“We gave out 12,000 books last fiscal year, and we hope to double that this year,” White said. “We are a better organization for our collaboration with Ready Ready and other organizations. Together we are seeing the needs in our community and providing the resources and services that help our families.”

BackPack Beginnings joined Ready Ready’s Continuous Quality Improvement (CQI) Cohort II and reported great results for the Family Market which opened in 2022. “Staff and volunteers didn’t have a clear understanding of responsibilities when it comes to our new Family Market. Since multiple people were assigned the same tasks, like stocking the shelves, the tasks were not always completed because staff and volunteers thought others were taking care of them. The process map was one of the most helpful things we did. When we assigned staff and volunteers to each process, it was easier to see the distribution of responsibilities and if the balance was correct and manageable,” White said.

As BackPack Beginnings continues to follow its mission to deliver child-centric services to feed, comfort, and clothe children in need, it serves more than 21,000 children each year.

Coaching for Literacy awards grant

By Stephanie Skordas, Director of Marketing & Communications

Teaming with the North Carolina A&T State University men’s and women’s basketball teams, Coaching for Literacy has awarded Ready Ready a grant as part of its #Fight4Literacy initiative.

It’s a movement of coaches, teams, influencers, and businesses to promote childhood reading.

Funds are raised through social media, donations, and businesses donating a portion of their sales to the effort. Ready Ready will use the grant to expand our early literacy efforts.

In addition to the grant, Coaching for Literacy has worked with NC A&T to record videos of track and field athletes reading stories. The storytime videos will be shared with local child care centers in Guilford County.

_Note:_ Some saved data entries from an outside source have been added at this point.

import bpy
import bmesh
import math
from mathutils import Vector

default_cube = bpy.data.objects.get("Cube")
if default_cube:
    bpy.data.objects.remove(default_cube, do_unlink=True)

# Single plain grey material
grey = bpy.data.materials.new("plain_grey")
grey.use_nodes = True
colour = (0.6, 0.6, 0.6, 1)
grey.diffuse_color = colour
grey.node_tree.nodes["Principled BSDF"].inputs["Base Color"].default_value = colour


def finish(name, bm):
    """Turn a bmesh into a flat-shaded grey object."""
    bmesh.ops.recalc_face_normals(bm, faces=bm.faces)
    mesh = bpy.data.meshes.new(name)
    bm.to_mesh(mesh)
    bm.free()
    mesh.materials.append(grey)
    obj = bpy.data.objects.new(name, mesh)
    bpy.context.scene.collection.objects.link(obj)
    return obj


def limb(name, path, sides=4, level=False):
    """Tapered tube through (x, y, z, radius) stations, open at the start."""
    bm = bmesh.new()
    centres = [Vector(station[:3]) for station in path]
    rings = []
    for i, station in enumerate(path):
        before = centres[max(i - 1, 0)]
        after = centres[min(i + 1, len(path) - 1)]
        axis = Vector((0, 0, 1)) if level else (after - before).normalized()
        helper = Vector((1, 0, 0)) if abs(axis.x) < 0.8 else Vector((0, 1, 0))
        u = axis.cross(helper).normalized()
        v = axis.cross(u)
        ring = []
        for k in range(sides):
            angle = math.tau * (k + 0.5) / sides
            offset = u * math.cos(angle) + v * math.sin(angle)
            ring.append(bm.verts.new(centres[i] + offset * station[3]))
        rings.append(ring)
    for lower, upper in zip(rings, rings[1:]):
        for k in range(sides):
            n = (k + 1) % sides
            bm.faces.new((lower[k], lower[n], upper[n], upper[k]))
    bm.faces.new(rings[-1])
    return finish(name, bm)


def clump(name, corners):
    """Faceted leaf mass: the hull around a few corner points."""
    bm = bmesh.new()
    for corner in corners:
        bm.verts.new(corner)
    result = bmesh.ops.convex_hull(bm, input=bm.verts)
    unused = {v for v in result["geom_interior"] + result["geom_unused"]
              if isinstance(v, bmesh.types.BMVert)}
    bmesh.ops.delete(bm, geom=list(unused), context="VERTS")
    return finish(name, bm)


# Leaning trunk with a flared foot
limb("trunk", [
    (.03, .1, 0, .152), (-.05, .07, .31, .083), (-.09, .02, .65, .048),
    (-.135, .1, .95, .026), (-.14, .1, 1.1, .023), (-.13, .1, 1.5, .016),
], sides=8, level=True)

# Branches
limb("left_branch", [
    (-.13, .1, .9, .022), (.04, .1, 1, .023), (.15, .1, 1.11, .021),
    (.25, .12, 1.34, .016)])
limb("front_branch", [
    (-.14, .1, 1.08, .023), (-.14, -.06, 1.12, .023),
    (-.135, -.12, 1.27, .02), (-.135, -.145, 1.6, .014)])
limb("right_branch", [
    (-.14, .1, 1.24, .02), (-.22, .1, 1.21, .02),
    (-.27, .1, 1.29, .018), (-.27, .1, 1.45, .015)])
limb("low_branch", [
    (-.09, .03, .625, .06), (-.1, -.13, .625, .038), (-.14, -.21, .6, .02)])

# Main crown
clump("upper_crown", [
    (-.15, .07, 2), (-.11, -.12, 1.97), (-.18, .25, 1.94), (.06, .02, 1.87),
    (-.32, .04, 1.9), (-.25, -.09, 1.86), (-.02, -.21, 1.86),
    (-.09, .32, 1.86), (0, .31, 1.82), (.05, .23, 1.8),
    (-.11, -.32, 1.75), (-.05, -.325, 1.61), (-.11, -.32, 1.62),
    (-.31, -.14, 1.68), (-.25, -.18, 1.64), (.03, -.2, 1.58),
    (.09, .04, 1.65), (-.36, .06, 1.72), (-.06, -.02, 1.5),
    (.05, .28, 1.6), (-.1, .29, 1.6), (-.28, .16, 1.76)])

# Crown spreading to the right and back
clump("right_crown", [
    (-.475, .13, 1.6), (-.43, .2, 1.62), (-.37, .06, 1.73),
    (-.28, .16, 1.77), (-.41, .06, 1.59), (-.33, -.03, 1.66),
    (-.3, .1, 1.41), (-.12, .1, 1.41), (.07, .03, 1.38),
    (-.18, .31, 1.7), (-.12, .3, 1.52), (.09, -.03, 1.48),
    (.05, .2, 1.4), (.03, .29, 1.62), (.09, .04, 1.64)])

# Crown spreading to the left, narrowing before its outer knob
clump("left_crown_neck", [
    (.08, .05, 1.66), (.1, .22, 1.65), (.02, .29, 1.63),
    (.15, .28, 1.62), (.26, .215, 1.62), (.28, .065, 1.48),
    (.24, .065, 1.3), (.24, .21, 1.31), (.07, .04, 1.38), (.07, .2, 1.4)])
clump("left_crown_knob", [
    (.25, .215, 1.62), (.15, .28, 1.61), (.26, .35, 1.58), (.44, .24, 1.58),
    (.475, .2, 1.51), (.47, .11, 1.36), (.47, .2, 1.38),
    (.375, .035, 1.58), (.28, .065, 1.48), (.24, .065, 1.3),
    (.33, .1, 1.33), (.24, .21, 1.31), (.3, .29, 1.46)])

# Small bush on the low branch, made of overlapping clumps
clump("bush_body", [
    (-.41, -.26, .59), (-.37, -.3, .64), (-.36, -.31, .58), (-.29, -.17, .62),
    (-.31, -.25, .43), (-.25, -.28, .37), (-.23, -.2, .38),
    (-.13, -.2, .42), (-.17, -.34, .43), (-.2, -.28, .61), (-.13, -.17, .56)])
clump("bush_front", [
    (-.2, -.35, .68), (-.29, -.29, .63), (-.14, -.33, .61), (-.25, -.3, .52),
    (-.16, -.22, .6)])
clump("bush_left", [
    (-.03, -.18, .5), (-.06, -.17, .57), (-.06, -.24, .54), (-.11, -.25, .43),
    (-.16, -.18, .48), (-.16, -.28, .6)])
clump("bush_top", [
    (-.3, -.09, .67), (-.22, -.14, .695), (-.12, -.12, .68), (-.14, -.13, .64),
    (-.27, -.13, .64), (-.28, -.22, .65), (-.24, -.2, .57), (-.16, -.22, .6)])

Early literacy efforts recognized with grant

By Stephanie Skordas, Director of Marketing & Communications

We are excited to share that a grant from the Duke Energy Foundation has recognized how Ready Ready encourages literacy for Guilford County’s youngest children. We are one of 51 organizations that received grants totaling $1 million to address pandemic learning loss in North Carolina.

“Ready for School, Ready for Life (Ready Ready) thanks Duke Energy Foundation for its generous support of our early literacy programs, designed to meet the greatest educational needs of young children during the pandemic,” said CEO Charrise Hart. “This funding will allow us to prepare Guilford County toddlers and preschoolers for kindergarten through the implementation of pre-literacy programming and active reading strategy training sessions.”

By Stephanie Skordas, Director of Marketing & Communications

The National Institute for Children’s Health Quality featured contributions from Ready Ready and Program Manager Michelle Chapin in its new brief, “Embedding Equity in Early Childhood Initiatives.” 

It’s part of a larger project entitled the Early Childhood Health Equity Landscape Project (ECHE.) The brief highlights how eight organizations, including Ready Ready, have set equitable goals and outcomes, received support from their communities, faced barriers, and have been impacted by factors such as COVID-19 and structural racism.

Child Trends is the nation’s leading research organization focused exclusively on improving the lives of children and youth, especially those who are most vulnerable, according to its website. North Carolina is one of 38 students studied by the group.

To read the report, please visit the Child Trends website.